┌─ INPUT FOR THIS TASK

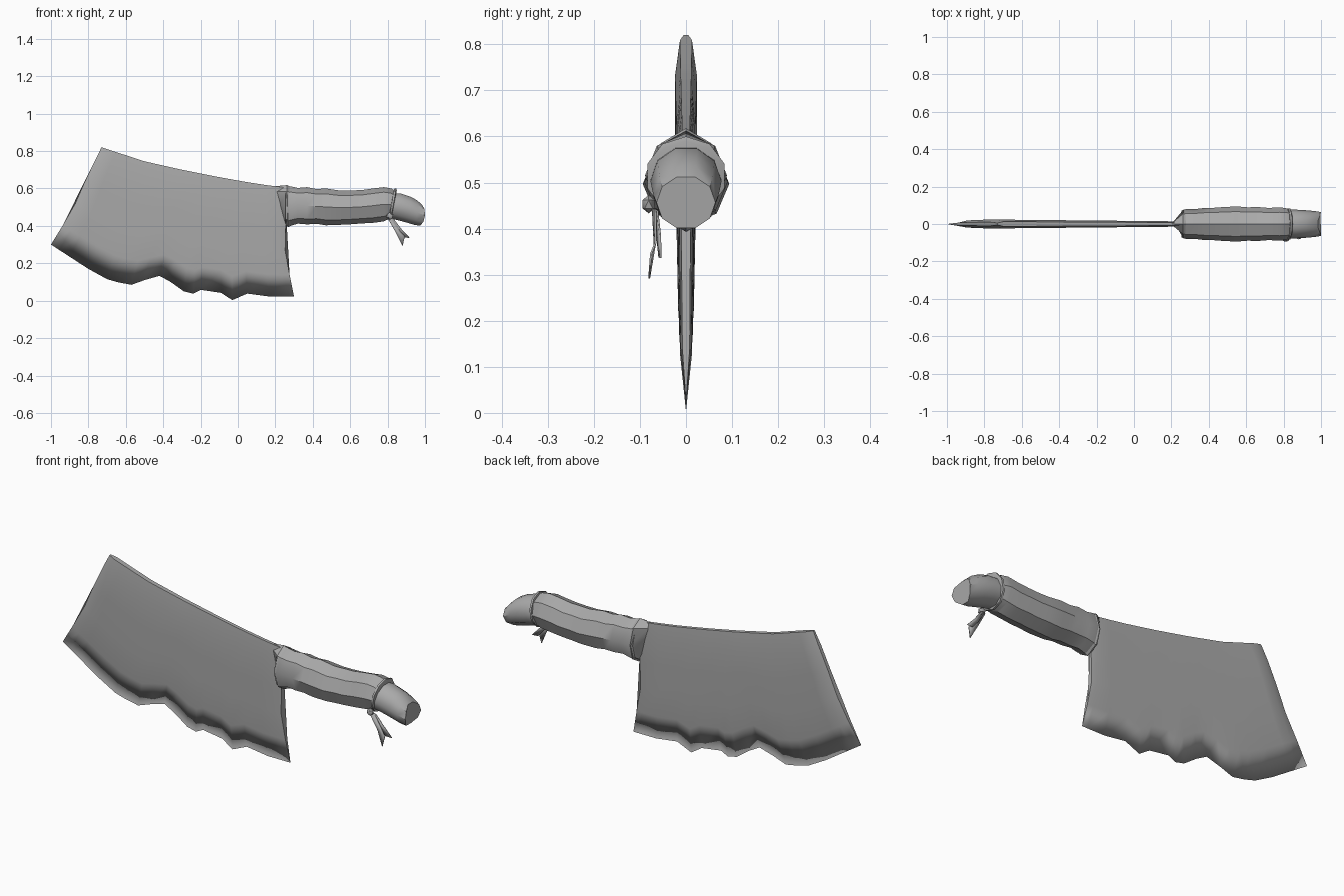
import bpy, bmesh, math
from mathutils import Vector

cube = bpy.data.objects.get("Cube")
if cube:
    bpy.data.objects.remove(cube, do_unlink=True)

steel = bpy.data.materials.new("plain_grey")
GREY = (0.4, 0.4, 0.4, 1)
steel.diffuse_color = GREY
steel.use_nodes = True
steel.node_tree.nodes["Principled BSDF"].inputs["Base Color"].default_value = GREY


def interp(points, x):
    """Piecewise-linear lookup in a list of (x, value) pairs."""
    for (a, va), (b, vb) in zip(points, points[1:]):
        if x <= b:
            return va + (vb - va) * max(0, (x - a) / (b - a))
    return points[-1][1]


def lerp(a, b, t):
    return a + (b - a) * t


def finish(name, bm, angle=40, soft=lambda e: False):
    """Smooth the mesh, keeping edges above the angle sharp."""
    bmesh.ops.recalc_face_normals(bm, faces=bm.faces[:])
    for f in bm.faces:
        f.smooth = True
    for e in bm.edges:
        e.smooth = soft(e) or e.calc_face_angle(0) < math.radians(angle)
    me = bpy.data.meshes.new(name)
    bm.to_mesh(me)
    bm.free()
    me.materials.append(steel)
    ob = bpy.data.objects.new(name, me)
    bpy.context.collection.objects.link(ob)
    return ob


def loft(name, rings, **kw):
    """Skin a row of equal closed rings and cap both ends."""
    bm = bmesh.new()
    rows = [[bm.verts.new(p) for p in ring] for ring in rings]
    n = len(rows[0])
    for a, b in zip(rows, rows[1:]):
        for i in range(n):
            j = (i + 1) % n
            bm.faces.new((a[i], a[j], b[j], b[i]))
    bm.faces.new(rows[0])
    bm.faces.new(rows[-1])
    return finish(name, bm, **kw)


def oval(top, bottom, half_width, sides=8, turn=0.0, bulge=0.0):
    """Ring spanning a top and a bottom (x, z) point."""
    ring = []
    for i in range(sides):
        a = 2 * math.pi * i / sides + turn
        t = (1 + math.cos(a)) / 2
        ring.append((lerp(bottom[0], top[0], t) + bulge * abs(math.sin(a)),
                     half_width * math.sin(a),
                     lerp(bottom[1], top[1], t)))
    return ring


# Blade: chipped cutting edge, curved spine and slightly curved ends
edge = [(-1, .30), (-.9, .235), (-.8, .17), (-.7, .115), (-.64, .098), (-.57, .085),
        (-.5, .11), (-.42, .133), (-.36, .10), (-.29, .05), (-.24, .038), (-.2, .058),
        (-.09, .042), (-.03, .003), (.05, .038), (.17, .022), (.3, .022)]
spine = [(-.73, .82), (-.5, .745), (-.3, .70), (-.1, .66), (.1, .625), (.25, .605)]
toe = [(0, -1), (.25, -.92), (.42, -.87), (.73, -.80), (1, -.73)]
heel = [(0, .30), (.21, .275), (.44, .25), (.7, .257), (1, .25)]
# height fraction and thickness factor of each row above the cutting edge
rows = [(.2, .8), (.42, .93), (.65, 1), (.86, 1), (1, .55)]

columns = sorted([(x + 1) / 1.3 for x, _ in edge] + [.035, .975])
blade_rings = []
for s in columns:
    z0 = interp(edge, lerp(-1, .3, s))
    z1 = interp(spine, lerp(-.73, .25, s))
    thick = lerp(.024, .014, s) * (.4 if s < .001 else .7 if s > .999 else 1)
    side = [(lerp(interp(toe, f), interp(heel, f), s), thick * t, lerp(z0, z1, f))
            for f, t in rows]
    front = [(x, -y, z) for x, y, z in side]
    blade_rings.append([(lerp(-1, .3, s), 0, z0)] + front + side[::-1])

cutting = {(round(r[0][0], 4), round(r[0][2], 4)) for r in blade_rings}
loft("blade", blade_rings, angle=35,
     soft=lambda e: all((round(v.co.x, 4), round(v.co.z, 4)) in cutting for v in e.verts))

# Collar: flares from the blade to the grip
loft("collar", [oval((.20, .612), (.252, .41), .013),
                oval((.262, .618), (.268, .393), .078),
                oval((.30, .60), (.30, .41), .07)])

# Grip: uneven wrapped handle, (x, top z, bottom z, half width)
grip = [(.255, .603, .405, .072), (.28, .612, .400, .080), (.32, .603, .412, .079),
        (.37, .607, .408, .085), (.42, .597, .411, .086), (.47, .600, .403, .090),
        (.55, .588, .406, .094), (.61, .590, .409, .089), (.66, .591, .413, .091),
        (.72, .600, .416, .086), (.78, .607, .424, .089), (.82, .600, .430, .086),
        (.845, .585, .438, .081)]
loft("grip", [oval((x, t), (x - (.03 if x > .8 else 0), b), w) for x, t, b, w in grip])

# Pommel: bends down to a saddle-shaped end
pommel = [((.80, .580), (.80, .440), .076, 0), ((.87, .577), (.85, .428), .077, 0),
          ((.92, .560), (.90, .414), .074, .005), ((.955, .540), (.94, .402), .070, .012),
          ((.975, .515), (.965, .398), .064, .03)]
loft("pommel", [oval(t, b, w, 10, math.pi / 10, g) for t, b, w, g in pommel])

# Cord around the grip end
loft("cord", [oval((x + .012, .596 + r), (x - .018, .432 - r), .084 + r, 10)
              for x, r in ((.822, -.006), (.824, .004), (.834, .004), (.837, -.006))])

# Knot on the front of the cord
bm = bmesh.new()
bmesh.ops.create_icosphere(bm, subdivisions=1, radius=1)
for v in bm.verts:
    v.co = Vector((.812, -.081, .453)) + Vector((v.co.x * .02, v.co.y * .016, v.co.z * .02))
finish("knot", bm)

# Two loose cloth tails hanging from the knot
tails = {
    "tail_long": [(.80, -.072, .442), (.825, -.066, .442), (.868, -.066, .37),
                  (.892, -.076, .345), (.880, -.080, .292), (.845, -.068, .362)],
    "tail_short": [(.808, -.066, .445), (.832, -.062, .438), (.872, -.056, .385),
                   (.918, -.055, .336), (.884, -.058, .338), (.850, -.062, .378)],
}
for name, pts in tails.items():
    bm = bmesh.new()
    v = [bm.verts.new(p) for p in pts]
    bm.faces.new((v[0], v[1], v[2], v[5]))
    bm.faces.new((v[5], v[2], v[3], v[4]))
    ob = finish(name, bm)
    mod = ob.modifiers.new("thickness", 'SOLIDIFY')
    mod.thickness = .004
    mod.offset = 0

└─

▶ **ACTION ITEM**
Copy every line of the data word for word, omitting the images.

▶ **SOLUTION TO THIS EXERCISE**
import bpy, bmesh, math
from mathutils import Vector

cube = bpy.data.objects.get("Cube")
if cube:
    bpy.data.objects.remove(cube, do_unlink=True)

steel = bpy.data.materials.new("plain_grey")
GREY = (0.4, 0.4, 0.4, 1)
steel.diffuse_color = GREY
steel.use_nodes = True
steel.node_tree.nodes["Principled BSDF"].inputs["Base Color"].default_value = GREY


def interp(points, x):
    """Piecewise-linear lookup in a list of (x, value) pairs."""
    for (a, va), (b, vb) in zip(points, points[1:]):
        if x <= b:
            return va + (vb - va) * max(0, (x - a) / (b - a))
    return points[-1][1]


def lerp(a, b, t):
    return a + (b - a) * t


def finish(name, bm, angle=40, soft=lambda e: False):
    """Smooth the mesh, keeping edges above the angle sharp."""
    bmesh.ops.recalc_face_normals(bm, faces=bm.faces[:])
    for f in bm.faces:
        f.smooth = True
    for e in bm.edges:
        e.smooth = soft(e) or e.calc_face_angle(0) < math.radians(angle)
    me = bpy.data.meshes.new(name)
    bm.to_mesh(me)
    bm.free()
    me.materials.append(steel)
    ob = bpy.data.objects.new(name, me)
    bpy.context.collection.objects.link(ob)
    return ob


def loft(name, rings, **kw):
    """Skin a row of equal closed rings and cap both ends."""
    bm = bmesh.new()
    rows = [[bm.verts.new(p) for p in ring] for ring in rings]
    n = len(rows[0])
    for a, b in zip(rows, rows[1:]):
        for i in range(n):
            j = (i + 1) % n
            bm.faces.new((a[i], a[j], b[j], b[i]))
    bm.faces.new(rows[0])
    bm.faces.new(rows[-1])
    return finish(name, bm, **kw)


def oval(top, bottom, half_width, sides=8, turn=0.0, bulge=0.0):
    """Ring spanning a top and a bottom (x, z) point."""
    ring = []
    for i in range(sides):
        a = 2 * math.pi * i / sides + turn
        t = (1 + math.cos(a)) / 2
        ring.append((lerp(bottom[0], top[0], t) + bulge * abs(math.sin(a)),
                     half_width * math.sin(a),
                     lerp(bottom[1], top[1], t)))
    return ring


# Blade: chipped cutting edge, curved spine and slightly curved ends
edge = [(-1, .30), (-.9, .235), (-.8, .17), (-.7, .115), (-.64, .098), (-.57, .085),
        (-.5, .11), (-.42, .133), (-.36, .10), (-.29, .05), (-.24, .038), (-.2, .058),
        (-.09, .042), (-.03, .003), (.05, .038), (.17, .022), (.3, .022)]
spine = [(-.73, .82), (-.5, .745), (-.3, .70), (-.1, .66), (.1, .625), (.25, .605)]
toe = [(0, -1), (.25, -.92), (.42, -.87), (.73, -.80), (1, -.73)]
heel = [(0, .30), (.21, .275), (.44, .25), (.7, .257), (1, .25)]
# height fraction and thickness factor of each row above the cutting edge
rows = [(.2, .8), (.42, .93), (.65, 1), (.86, 1), (1, .55)]

columns = sorted([(x + 1) / 1.3 for x, _ in edge] + [.035, .975])
blade_rings = []
for s in columns:
    z0 = interp(edge, lerp(-1, .3, s))
    z1 = interp(spine, lerp(-.73, .25, s))
    thick = lerp(.024, .014, s) * (.4 if s < .001 else .7 if s > .999 else 1)
    side = [(lerp(interp(toe, f), interp(heel, f), s), thick * t, lerp(z0, z1, f))
            for f, t in rows]
    front = [(x, -y, z) for x, y, z in side]
    blade_rings.append([(lerp(-1, .3, s), 0, z0)] + front + side[::-1])

cutting = {(round(r[0][0], 4), round(r[0][2], 4)) for r in blade_rings}
loft("blade", blade_rings, angle=35,
     soft=lambda e: all((round(v.co.x, 4), round(v.co.z, 4)) in cutting for v in e.verts))

# Collar: flares from the blade to the grip
loft("collar", [oval((.20, .612), (.252, .41), .013),
                oval((.262, .618), (.268, .393), .078),
                oval((.30, .60), (.30, .41), .07)])

# Grip: uneven wrapped handle, (x, top z, bottom z, half width)
grip = [(.255, .603, .405, .072), (.28, .612, .400, .080), (.32, .603, .412, .079),
        (.37, .607, .408, .085), (.42, .597, .411, .086), (.47, .600, .403, .090),
        (.55, .588, .406, .094), (.61, .590, .409, .089), (.66, .591, .413, .091),
        (.72, .600, .416, .086), (.78, .607, .424, .089), (.82, .600, .430, .086),
        (.845, .585, .438, .081)]
loft("grip", [oval((x, t), (x - (.03 if x > .8 else 0), b), w) for x, t, b, w in grip])

# Pommel: bends down to a saddle-shaped end
pommel = [((.80, .580), (.80, .440), .076, 0), ((.87, .577), (.85, .428), .077, 0),
          ((.92, .560), (.90, .414), .074, .005), ((.955, .540), (.94, .402), .070, .012),
          ((.975, .515), (.965, .398), .064, .03)]
loft("pommel", [oval(t, b, w, 10, math.pi / 10, g) for t, b, w, g in pommel])

# Cord around the grip end
loft("cord", [oval((x + .012, .596 + r), (x - .018, .432 - r), .084 + r, 10)
              for x, r in ((.822, -.006), (.824, .004), (.834, .004), (.837, -.006))])

# Knot on the front of the cord
bm = bmesh.new()
bmesh.ops.create_icosphere(bm, subdivisions=1, radius=1)
for v in bm.verts:
    v.co = Vector((.812, -.081, .453)) + Vector((v.co.x * .02, v.co.y * .016, v.co.z * .02))
finish("knot", bm)

# Two loose cloth tails hanging from the knot
tails = {
    "tail_long": [(.80, -.072, .442), (.825, -.066, .442), (.868, -.066, .37),
                  (.892, -.076, .345), (.880, -.080, .292), (.845, -.068, .362)],
    "tail_short": [(.808, -.066, .445), (.832, -.062, .438), (.872, -.056, .385),
                   (.918, -.055, .336), (.884, -.058, .338), (.850, -.062, .378)],
}
for name, pts in tails.items():
    bm = bmesh.new()
    v = [bm.verts.new(p) for p in pts]
    bm.faces.new((v[0], v[1], v[2], v[5]))
    bm.faces.new((v[5], v[2], v[3], v[4]))
    ob = finish(name, bm)
    mod = ob.modifiers.new("thickness", 'SOLIDIFY')
    mod.thickness = .004
    mod.offset = 0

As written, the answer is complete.